-- Opening Marker --

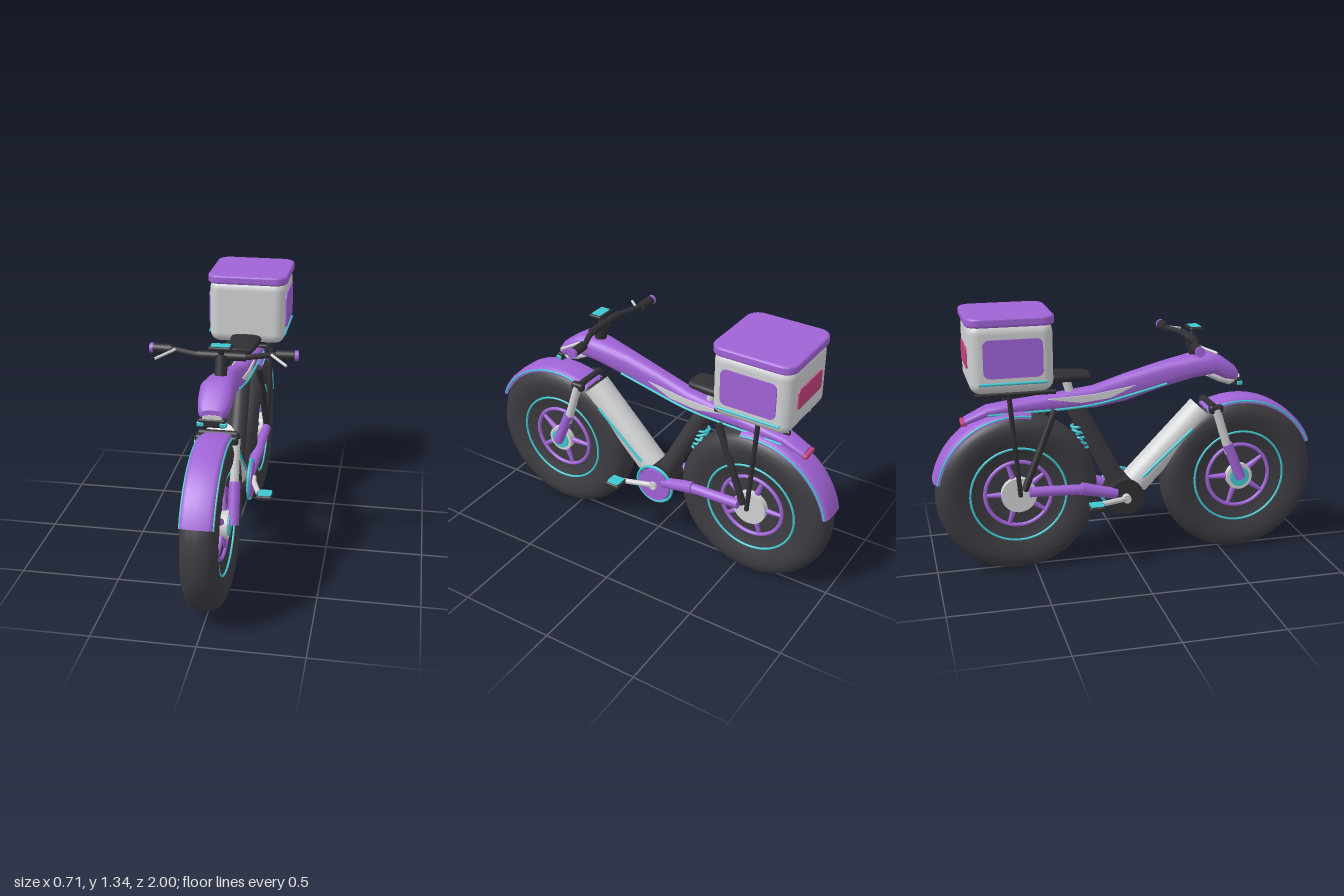
import * as THREE from 'three';
import { RoundedBoxGeometry } from 'three/addons/geometries/RoundedBoxGeometry.js';

const mat = (name, color, side = THREE.FrontSide) => {
  const m = new THREE.MeshStandardMaterial({ color, side });
  m.name = name;
  return m;
};
const V = (x, y, z) => new THREE.Vector3(x, y, z);
const SIDES = [-1, 1];

export function createModel() {
  const purple = mat('purple paint', 0xa063d6, THREE.DoubleSide);
  const dark = mat('tyre rubber', 0x3c3b41);
  const black = mat('black metal', 0x2f2f34);
  const pale = mat('pale grey', 0xd0d1d3);
  const cyan = mat('cyan trim', 0x3fc6d0);
  const pink = mat('pink lamp', 0xc4437f);
  const model = new THREE.Group();
  model.name = 'cargoBike';

  const add = (name, geo, material, x = 0, y = 0, z = 0, parent = model) => {
    const m = new THREE.Mesh(geo, material);
    m.name = name;
    m.position.set(x, y, z);
    parent.add(m);
    return m;
  };
  // Straight round bar from a to b
  const rod = (name, a, b, r1, material, r2 = r1, parent = model) => {
    const m = add(name, new THREE.CylinderGeometry(r2, r1, a.distanceTo(b), 24), material, 0, 0, 0, parent);
    m.position.copy(a).add(b).multiplyScalar(0.5);
    m.quaternion.setFromUnitVectors(V(0, 1, 0), b.clone().sub(a).normalize());
    return m;
  };
  const tube = (name, pts, r, material) =>
    add(name, new THREE.TubeGeometry(new THREE.CatmullRomCurve3(pts), 40, r, 10), material);
  const box = (name, w, h, d, r, material, x, y, z) =>
    add(name, new RoundedBoxGeometry(w, h, d, 4, r), material, x, y, z);

  // Skin over rounded sections [z, y, halfWidth, halfHeight], listed front to back
  const loft = (name, rows, material, power = 2.6, N = 28) => {
    const pos = [], idx = [];
    const se = (v) => Math.sign(v) * Math.abs(v) ** (2 / power);
    const ring = ([z, y, w, h]) => {
      for (let j = 0; j < N; j++) {
        const t = (j / N) * Math.PI * 2;
        pos.push(w * se(Math.cos(t)), y + h * se(Math.sin(t)), z);
      }
    };
    rows.forEach(ring);
    for (let i = 0; i < rows.length - 1; i++) for (let j = 0; j < N; j++) {
      const a = i * N + j, b = i * N + (j + 1) % N;
      idx.push(a, a + N, b, b, a + N, b + N);
    }
    [rows[0], rows[rows.length - 1]].forEach((row, k) => {
      const s = pos.length / 3;
      ring(row);
      pos.push(0, row[1], row[0]);
      for (let j = 0; j < N; j++) {
        const p = s + j, q = s + (j + 1) % N;
        k ? idx.push(s + N, q, p) : idx.push(s + N, p, q);
      }
    });
    const g = new THREE.BufferGeometry();
    g.setAttribute('position', new THREE.Float32BufferAttribute(pos, 3));
    g.setIndex(idx);
    g.computeVertexNormals();
    return add(name, g, material);
  };

  // Lathe about the x axis; angles run from +z up over the top
  const turned = (pts, a0 = 0, a1 = Math.PI * 2) => new THREE.LatheGeometry(
    pts.map(([r, x]) => new THREE.Vector2(r, x)), 64, -a1, a1 - a0).rotateZ(-Math.PI / 2);
  const hoop = (R, r, a0 = 0, a1 = Math.PI * 2) =>
    new THREE.TorusGeometry(R, r, 8, 64, a1 - a0).rotateZ(a0).rotateY(-Math.PI / 2);
  const roundRect = (w, h, r) => {
    const s = new THREE.Shape(), x = w / 2, y = h / 2, q = Math.PI / 2;
    s.absarc(x - r, y - r, r, 0, q);
    s.absarc(r - x, y - r, r, q, 2 * q);
    s.absarc(r - x, r - y, r, 2 * q, 3 * q);
    s.absarc(x - r, r - y, r, 3 * q, 4 * q);
    return s;
  };
  const plate = (shape, depth = 0.008) =>
    new THREE.ExtrudeGeometry(shape, { depth, bevelEnabled: false, curveSegments: 8 }).translate(0, 0, -depth / 2);

  // Wheels with mudguards
  const half = [[0.16, 0.045], [0.2, 0.052], [0.243, 0.066], [0.29, 0.083], [0.335, 0.088], [0.365, 0.081], [0.39, 0.066], [0.406, 0.042], [0.412, 0]];
  const tyre = [[0, -0.045], ...half.map(([r, x]) => [r, -x]), ...half.slice(0, -1).reverse(), [0, 0.045]];
  const guard = [[0.398, -0.076], [0.418, -0.073], [0.428, -0.055], [0.431, 0], [0.428, 0.055], [0.418, 0.073], [0.398, 0.076],
    [0.398, 0.07], [0.414, 0.06], [0.416, 0], [0.414, -0.06], [0.398, -0.07], [0.398, -0.076]];
  const wheel = (name, z, hubR, a0, a1) => {
    const g = new THREE.Group();
    g.name = name;
    g.position.set(0, 0.42, z);
    model.add(g);
    const rad = Math.PI / 180;
    add('tyre', turned(tyre), dark, 0, 0, 0, g);
    add('mudguard', turned(guard, a0 * rad, a1 * rad), purple, 0, 0, 0, g);
    rod('hub', V(-0.08, 0, 0), V(0.08, 0, 0), hubR, pale, hubR, g);
    for (const s of SIDES) {
      add('rimStripe', hoop(0.243, 0.006), cyan, s * 0.068, 0, 0, g);
      add('rimRing', hoop(0.168, 0.01), purple, s * 0.05, 0, 0, g);
      add('mudguardEdge', hoop(0.41, 0.005, a0 * rad, a1 * rad), cyan, s * 0.076, 0, 0, g);
      for (let i = 0; i < 5; i++) {
        const a = Math.PI + (i * Math.PI * 2) / 5, c = Math.cos(a), n = Math.sin(a);
        rod('spoke', V(s * 0.05, n * 0.05, c * 0.05), V(s * 0.048, n * 0.165, c * 0.165), 0.018, purple, 0.009, g);
      }
    }
    return g;
  };
  const front = wheel('frontWheel', 0.586, 0.07, 24, 116);
  rod('hubCap', V(-0.086, 0, 0), V(0.086, 0, 0), 0.052, cyan, 0.052, front);
  wheel('rearWheel', -0.58, 0.09, 80, 168);

  // Main frame spine, nose underside and headlamp
  loft('frameSpine', [[0.572, 0.97, 0.05, 0.02], [0.555, 0.973, 0.068, 0.04], [0.5, 0.998, 0.08, 0.056], [0.44, 1.032, 0.082, 0.06],
    [0.33, 1.018, 0.074, 0.062], [0.17, 0.98, 0.055, 0.066], [-0.02, 0.925, 0.047, 0.069], [-0.18, 0.888, 0.047, 0.056],
    [-0.4, 0.875, 0.05, 0.04], [-0.6, 0.863, 0.055, 0.03], [-0.72, 0.85, 0.055, 0.026], [-0.83, 0.805, 0.045, 0.018]], purple);
  loft('noseUnderside', [[0.582, 0.952, 0.045, 0.016], [0.53, 0.935, 0.055, 0.026], [0.47, 0.955, 0.058, 0.024], [0.41, 0.98, 0.05, 0.02]], pale);
  box('headlamp', 0.13, 0.042, 0.035, 0.01, black, 0, 0.93, 0.57);
  for (const s of SIDES) box('headlampLight', 0.034, 0.022, 0.03, 0.006, cyan, s * 0.053, 0.925, 0.576);
  box('tailLamp', 0.09, 0.025, 0.03, 0.008, pink, 0, 0.8, -0.835);

  // Side panels and trim lines of the spine
  const panel = new THREE.Shape([[0.03, 0.945], [-0.18, 0.912], [-0.42, 0.9], [-0.25, 0.872], [-0.1, 0.888]].map(([z, y]) => new THREE.Vector2(z, y)));
  for (const s of SIDES) {
    add('framePanel', plate(panel).rotateY(-Math.PI / 2), pale, s * 0.049, 0, 0);
    tube('frameTrim', [V(s * 0.058, 0.945, 0.19), V(s * 0.048, 0.895, 0), V(s * 0.047, 0.862, -0.15), V(s * 0.048, 0.848, -0.28), V(s * 0.055, 0.838, -0.72)], 0.006, cyan);
  }

  // Battery down tube, seat tube, spring
  rod('batteryTube', V(0, 0.418, 0.034), V(0, 0.785, 0.391), 0.075, pale);
  rod('seatTube', V(0, 0.39, -0.04), V(0, 0.85, -0.28), 0.048, dark);
  rod('seatPost', V(0, 0.85, -0.28), V(0, 0.99, -0.32), 0.022, pale);
  for (let i = 0; i < 5; i++) {
    const coil = add('springCoil', new THREE.TorusGeometry(0.032, 0.007, 8, 24).rotateX(Math.PI / 2), cyan, 0, 0.74 - i * 0.028, -0.262 + i * 0.006);
    coil.rotation.x = i % 2 ? 0.25 : -0.05;
  }
  for (const s of SIDES) {
    rod('batteryTrim', V(s * 0.074, 0.46, 0.06), V(s * 0.074, 0.7, 0.325), 0.008, cyan);
    // Front fork
    rod('forkUpper', V(s * 0.092, 0.56, 0.52), V(s * 0.088, 0.8, 0.445), 0.022, pale);
    rod('forkLower', V(s * 0.1, 0.42, 0.586), V(s * 0.094, 0.61, 0.508), 0.027, purple);
    box('forkCap', 0.04, 0.045, 0.075, 0.015, black, s * 0.084, 0.8, 0.445);
    // Swing arm and rear struts
    rod('swingArmFront', V(s * 0.08, 0.385, -0.08), V(s * 0.095, 0.435, -0.27), 0.027, purple, 0.033);
    rod('swingArmRear', V(s * 0.095, 0.43, -0.25), V(s * 0.098, 0.44, -0.53), 0.026, purple);
    rod('rearStrut', V(s * 0.098, 0.45, -0.555), V(s * 0.075, 0.85, -0.39), 0.018, black);
    rod('rackPost', V(s * 0.095, 0.42, -0.575), V(s * 0.113, 0.955, -0.62), 0.012, black);
    rod('rackRail', V(s * 0.113, 0.957, -0.39), V(s * 0.113, 0.957, -0.785), 0.012, black);
  }
  rod('forkCrown', V(-0.09, 0.815, 0.43), V(0.09, 0.815, 0.43), 0.018, black);
  for (const z of [-0.45, -0.62, -0.75]) rod('rackCrossbar', V(-0.113, 0.957, z), V(0.113, 0.957, z), 0.01, black);

  // Drive unit, cranks and pedals
  const cy = 0.36, cz = -0.03;
  rod('driveUnit', V(-0.085, cy, cz), V(0.085, cy, cz), 0.095, black);
  rod('chainring', V(0.085, cy, cz), V(0.1, cy, cz), 0.093, purple);
  add('chainringEdge', hoop(0.104, 0.008), cyan, 0.088, cy, cz);
  for (const s of SIDES) {
    rod('crankBoss', V(s * 0.08, cy, cz), V(s * 0.115, cy, cz), 0.022, pale);
    rod('crankArm', V(s * 0.1, cy, cz), V(s * 0.155, cy, cz + s * 0.165), 0.014, pale);
    box('pedal', 0.085, 0.026, 0.085, 0.01, black, s * 0.188, 0.362, cz + s * 0.178);
    add('pedalTop', plate(roundRect(0.07, 0.07, 0.012), 0.006).rotateX(-Math.PI / 2), cyan, s * 0.188, 0.375, cz + s * 0.178);
  }

  // Handlebar, stem and display
  rod('stem', V(0, 1.05, 0.36), V(0, 1.17, 0.325), 0.03, black);
  tube('handlebar', [V(-0.34, 1.167, 0.268), V(-0.25, 1.167, 0.272), V(-0.12, 1.165, 0.318), V(0, 1.165, 0.325),
    V(0.12, 1.165, 0.318), V(0.25, 1.167, 0.272), V(0.34, 1.167, 0.268)], 0.014, black);
  rod('handlebarClamp', V(-0.115, 1.165, 0.321), V(0.115, 1.165, 0.321), 0.02, black);
  for (const s of SIDES) {
    rod('grip', V(s * 0.25, 1.167, 0.272), V(s * 0.34, 1.167, 0.268), 0.023, black);
    rod('gripEnd', V(s * 0.338, 1.167, 0.268), V(s * 0.355, 1.167, 0.267), 0.024, purple);
    rod('brakeLever', V(s * 0.23, 1.172, 0.29), V(s * 0.31, 1.148, 0.365), 0.007, pale);
  }
  rod('displayMount', V(0, 1.165, 0.33), V(0, 1.21, 0.342), 0.014, black);
  box('display', 0.11, 0.018, 0.07, 0.008, black, 0, 1.215, 0.345);
  add('displayScreen', plate(roundRect(0.09, 0.052, 0.01), 0.005).rotateX(-Math.PI / 2), cyan, 0, 1.223, 0.345);

  // Saddle
  loft('saddle', [[-0.2, 1.005, 0.045, 0.01], [-0.215, 1.005, 0.066, 0.018], [-0.3, 1.005, 0.076, 0.024], [-0.4, 1.007, 0.082, 0.026], [-0.47, 1.01, 0.08, 0.024]], black, 3);

  // Delivery box with lid and painted panels
  const bz = -0.61;
  box('cargoBox', 0.405, 0.345, 0.405, 0.055, pale, 0, 1.15, bz);
  const lid = new THREE.ExtrudeGeometry(roundRect(0.4, 0.4, 0.055), { depth: 0.022, bevelThickness: 0.012, bevelSize: 0.013, bevelSegments: 4, curveSegments: 10 });
  add('cargoLid', lid.rotateX(-Math.PI / 2), purple, 0, 1.315, bz);
  for (const s of SIDES) {
    add('boxSidePanel', plate(roundRect(0.285, 0.185, 0.03)).rotateY(-Math.PI / 2), purple, s * 0.205, 1.153, bz + 0.005);
    rod('boxTrim', V(s * 0.203, 1.032, bz - 0.16), V(s * 0.203, 1.032, bz + 0.165), 0.007, cyan);
  }
  add('boxRearPanel', plate(roundRect(0.24, 0.1, 0.015)), pink, 0, 1.145, bz - 0.205);
  return model;
}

-- Closing Marker --

> _Problem description_
Across the whole listing above, report each line that includes "with".

> _Task output_
  // Wheels with mudguards
  // Delivery box with lid and painted panels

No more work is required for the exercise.